This post was written by Rochelle Louis - a senior at Boston University working towards becoming a Registered Dietitian with the long-term goal of making healthy, plant-based food and nutrition more accessible and affordable. If you have any questions about nutrition for pregnancy, or concerns about your supplements, feel free to contact Jennifer for a nutrition consultation, or speak with your doctor.
Folic acid and folate are two forms of vitamin B9. The two names are sometimes used interchangeably. It is important to note the difference between the two forms because they can have different effects on the body.
What is Vitamin B9?
Vitamin B9 is an essential nutrient that is naturally found as folate. Vitamin B9 is “essential” because it plays many important roles in the body.
Formation of DNA, the body’s genetic material.
Helps in cell growth.
Aids the body in the utilization of amino acids, the building blocks of proteins.
Maintains the proper functioning of the heart.
A deficiency in vitamin B9 can cause:
Birth Defects - Poor levels of folate in pregnant women can cause neural tube defects and congenital health defects in infants.
Heart Disease - Low levels of vitamin B9 can result in elevated concentrations of homocysteine which causes an increased risk of heart disease.
What is Folate?
Folate is the naturally occurring form of vitamin B9. The recommended daily intake of folate in the US is 400 mcg.
What is Folic Acid?

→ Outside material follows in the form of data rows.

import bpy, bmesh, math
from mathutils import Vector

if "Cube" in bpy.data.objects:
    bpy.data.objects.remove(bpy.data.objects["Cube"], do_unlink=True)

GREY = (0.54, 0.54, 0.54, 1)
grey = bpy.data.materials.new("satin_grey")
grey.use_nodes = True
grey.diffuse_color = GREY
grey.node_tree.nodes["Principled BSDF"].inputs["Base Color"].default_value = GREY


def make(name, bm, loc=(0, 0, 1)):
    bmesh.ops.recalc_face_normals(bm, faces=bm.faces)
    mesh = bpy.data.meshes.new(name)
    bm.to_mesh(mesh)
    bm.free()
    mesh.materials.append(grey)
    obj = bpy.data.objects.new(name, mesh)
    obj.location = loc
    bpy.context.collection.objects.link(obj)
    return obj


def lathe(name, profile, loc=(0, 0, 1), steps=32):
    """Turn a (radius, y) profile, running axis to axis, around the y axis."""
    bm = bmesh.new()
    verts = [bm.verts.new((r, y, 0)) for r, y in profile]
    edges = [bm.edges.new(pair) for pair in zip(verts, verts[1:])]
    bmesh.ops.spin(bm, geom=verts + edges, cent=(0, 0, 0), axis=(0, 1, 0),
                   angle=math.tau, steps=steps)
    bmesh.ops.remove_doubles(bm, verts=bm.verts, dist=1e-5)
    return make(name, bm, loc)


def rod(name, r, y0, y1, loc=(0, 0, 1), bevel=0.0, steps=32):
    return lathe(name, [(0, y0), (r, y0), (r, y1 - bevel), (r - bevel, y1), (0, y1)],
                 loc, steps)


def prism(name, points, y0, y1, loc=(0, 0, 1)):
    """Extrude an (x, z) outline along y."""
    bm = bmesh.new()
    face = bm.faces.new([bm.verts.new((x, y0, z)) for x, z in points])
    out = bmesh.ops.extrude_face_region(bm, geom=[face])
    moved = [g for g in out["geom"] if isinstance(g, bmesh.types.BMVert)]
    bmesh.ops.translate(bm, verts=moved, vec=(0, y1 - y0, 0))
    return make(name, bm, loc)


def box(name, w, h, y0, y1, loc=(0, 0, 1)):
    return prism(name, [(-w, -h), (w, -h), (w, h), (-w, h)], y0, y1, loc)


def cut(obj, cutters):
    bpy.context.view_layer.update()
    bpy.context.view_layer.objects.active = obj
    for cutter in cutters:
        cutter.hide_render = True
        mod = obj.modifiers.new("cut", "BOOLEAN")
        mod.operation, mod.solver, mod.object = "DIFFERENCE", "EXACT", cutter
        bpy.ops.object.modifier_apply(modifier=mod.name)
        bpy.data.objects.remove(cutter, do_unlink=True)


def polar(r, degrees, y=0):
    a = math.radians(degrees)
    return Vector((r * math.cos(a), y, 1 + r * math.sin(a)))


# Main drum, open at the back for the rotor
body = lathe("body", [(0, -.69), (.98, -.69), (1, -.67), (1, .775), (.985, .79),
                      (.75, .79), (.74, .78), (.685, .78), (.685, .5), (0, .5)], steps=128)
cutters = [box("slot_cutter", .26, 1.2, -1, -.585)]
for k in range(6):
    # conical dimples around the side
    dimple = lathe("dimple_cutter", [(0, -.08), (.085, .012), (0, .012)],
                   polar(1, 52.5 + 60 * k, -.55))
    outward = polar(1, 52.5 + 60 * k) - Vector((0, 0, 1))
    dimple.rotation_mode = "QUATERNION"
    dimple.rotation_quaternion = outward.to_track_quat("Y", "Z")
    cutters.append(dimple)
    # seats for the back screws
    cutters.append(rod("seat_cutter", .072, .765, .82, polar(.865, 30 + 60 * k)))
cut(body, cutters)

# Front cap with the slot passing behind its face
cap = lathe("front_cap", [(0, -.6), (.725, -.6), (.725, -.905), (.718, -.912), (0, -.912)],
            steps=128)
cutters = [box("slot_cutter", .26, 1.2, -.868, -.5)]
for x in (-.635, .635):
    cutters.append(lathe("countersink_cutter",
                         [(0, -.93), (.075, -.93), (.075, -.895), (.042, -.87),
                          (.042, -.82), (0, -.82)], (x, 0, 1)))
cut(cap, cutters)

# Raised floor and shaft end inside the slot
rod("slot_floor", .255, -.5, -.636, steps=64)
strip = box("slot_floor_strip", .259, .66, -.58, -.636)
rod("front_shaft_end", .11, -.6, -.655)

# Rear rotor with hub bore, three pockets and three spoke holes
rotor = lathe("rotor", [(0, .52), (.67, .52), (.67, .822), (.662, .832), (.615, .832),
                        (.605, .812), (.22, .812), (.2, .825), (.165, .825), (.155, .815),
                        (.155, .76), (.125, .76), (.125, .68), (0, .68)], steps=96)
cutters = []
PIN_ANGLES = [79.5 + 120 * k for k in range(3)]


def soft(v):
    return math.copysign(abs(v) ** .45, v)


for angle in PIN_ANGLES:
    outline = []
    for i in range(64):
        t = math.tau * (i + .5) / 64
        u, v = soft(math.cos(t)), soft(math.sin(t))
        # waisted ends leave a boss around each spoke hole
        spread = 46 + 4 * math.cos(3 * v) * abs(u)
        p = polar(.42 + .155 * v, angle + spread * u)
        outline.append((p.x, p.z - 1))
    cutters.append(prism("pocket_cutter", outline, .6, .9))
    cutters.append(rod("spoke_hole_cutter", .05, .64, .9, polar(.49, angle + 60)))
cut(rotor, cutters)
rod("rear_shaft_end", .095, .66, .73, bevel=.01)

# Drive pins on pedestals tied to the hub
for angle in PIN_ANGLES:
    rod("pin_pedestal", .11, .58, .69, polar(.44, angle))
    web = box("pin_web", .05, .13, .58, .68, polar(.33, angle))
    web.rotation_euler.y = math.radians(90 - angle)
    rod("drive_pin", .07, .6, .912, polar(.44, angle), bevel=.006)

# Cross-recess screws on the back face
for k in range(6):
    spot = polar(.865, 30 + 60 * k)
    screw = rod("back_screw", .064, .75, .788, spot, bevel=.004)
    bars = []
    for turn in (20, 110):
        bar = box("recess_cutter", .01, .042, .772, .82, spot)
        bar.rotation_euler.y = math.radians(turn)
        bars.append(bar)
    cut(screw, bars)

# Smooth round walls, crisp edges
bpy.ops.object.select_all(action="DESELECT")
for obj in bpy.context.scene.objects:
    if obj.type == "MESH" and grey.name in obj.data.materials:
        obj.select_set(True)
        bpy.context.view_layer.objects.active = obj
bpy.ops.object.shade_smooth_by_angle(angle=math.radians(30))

Folic acid is the manufactured, synthetic version of vitamin B9 often found in fortified foods and supplements. Folic acid must first be converted to its active state to be absorbed by the body.
What Are The Concerns When Taking Supplements?
The main concern with folic acid supplements is their bioavailability, the amount of a substance that the body can actually absorb. The difference among prenatal supplements is the source of folic acid. Supplements may be in the form of folic acid or L-methylfolate, the bioavailable form of folic acid. The bioavailable form of folic acid becomes essential in people who have mutations in the MTHFR gene, the gene that converts folic acid to its bioavailable form L-methylfolate. Around 40-60% of the population has a genetic mutation in the MTHFR gene, making the conversion of folic acid to L-methylfolate inefficient.
People who have the MTHFR gene mutation or, those that have a history of Neural Tube Defects are recommended to take L-methylfolate supplements because the body can absorb this without needing to convert it to another form.
If you have concerns about your supplement, or would like to learn more about MTHFR, please consult your doctor or obstetrician.
Greenberg, James A., and Stacey J. Bell. "Multivitamin Supplementation During Pregnancy: Emphasis on Folic Acid and L-Methylfolate." 2011.
Patanwala, Imran, Maria J. King, David A. Barrett, John Rose, Ralph Jackson, Mark Hudson, Mark Philo, Jack R. Dainty, Anthony Ja Wright, Paul M. Finglas, and David E. Jones. "Folic Acid Handling by the Human Gut: Implications for Food Fortification and Supplementation." The American Journal of Clinical Nutrition 100, no. 2 (2014): 593-99. doi:10.3945/ajcn.113.080507.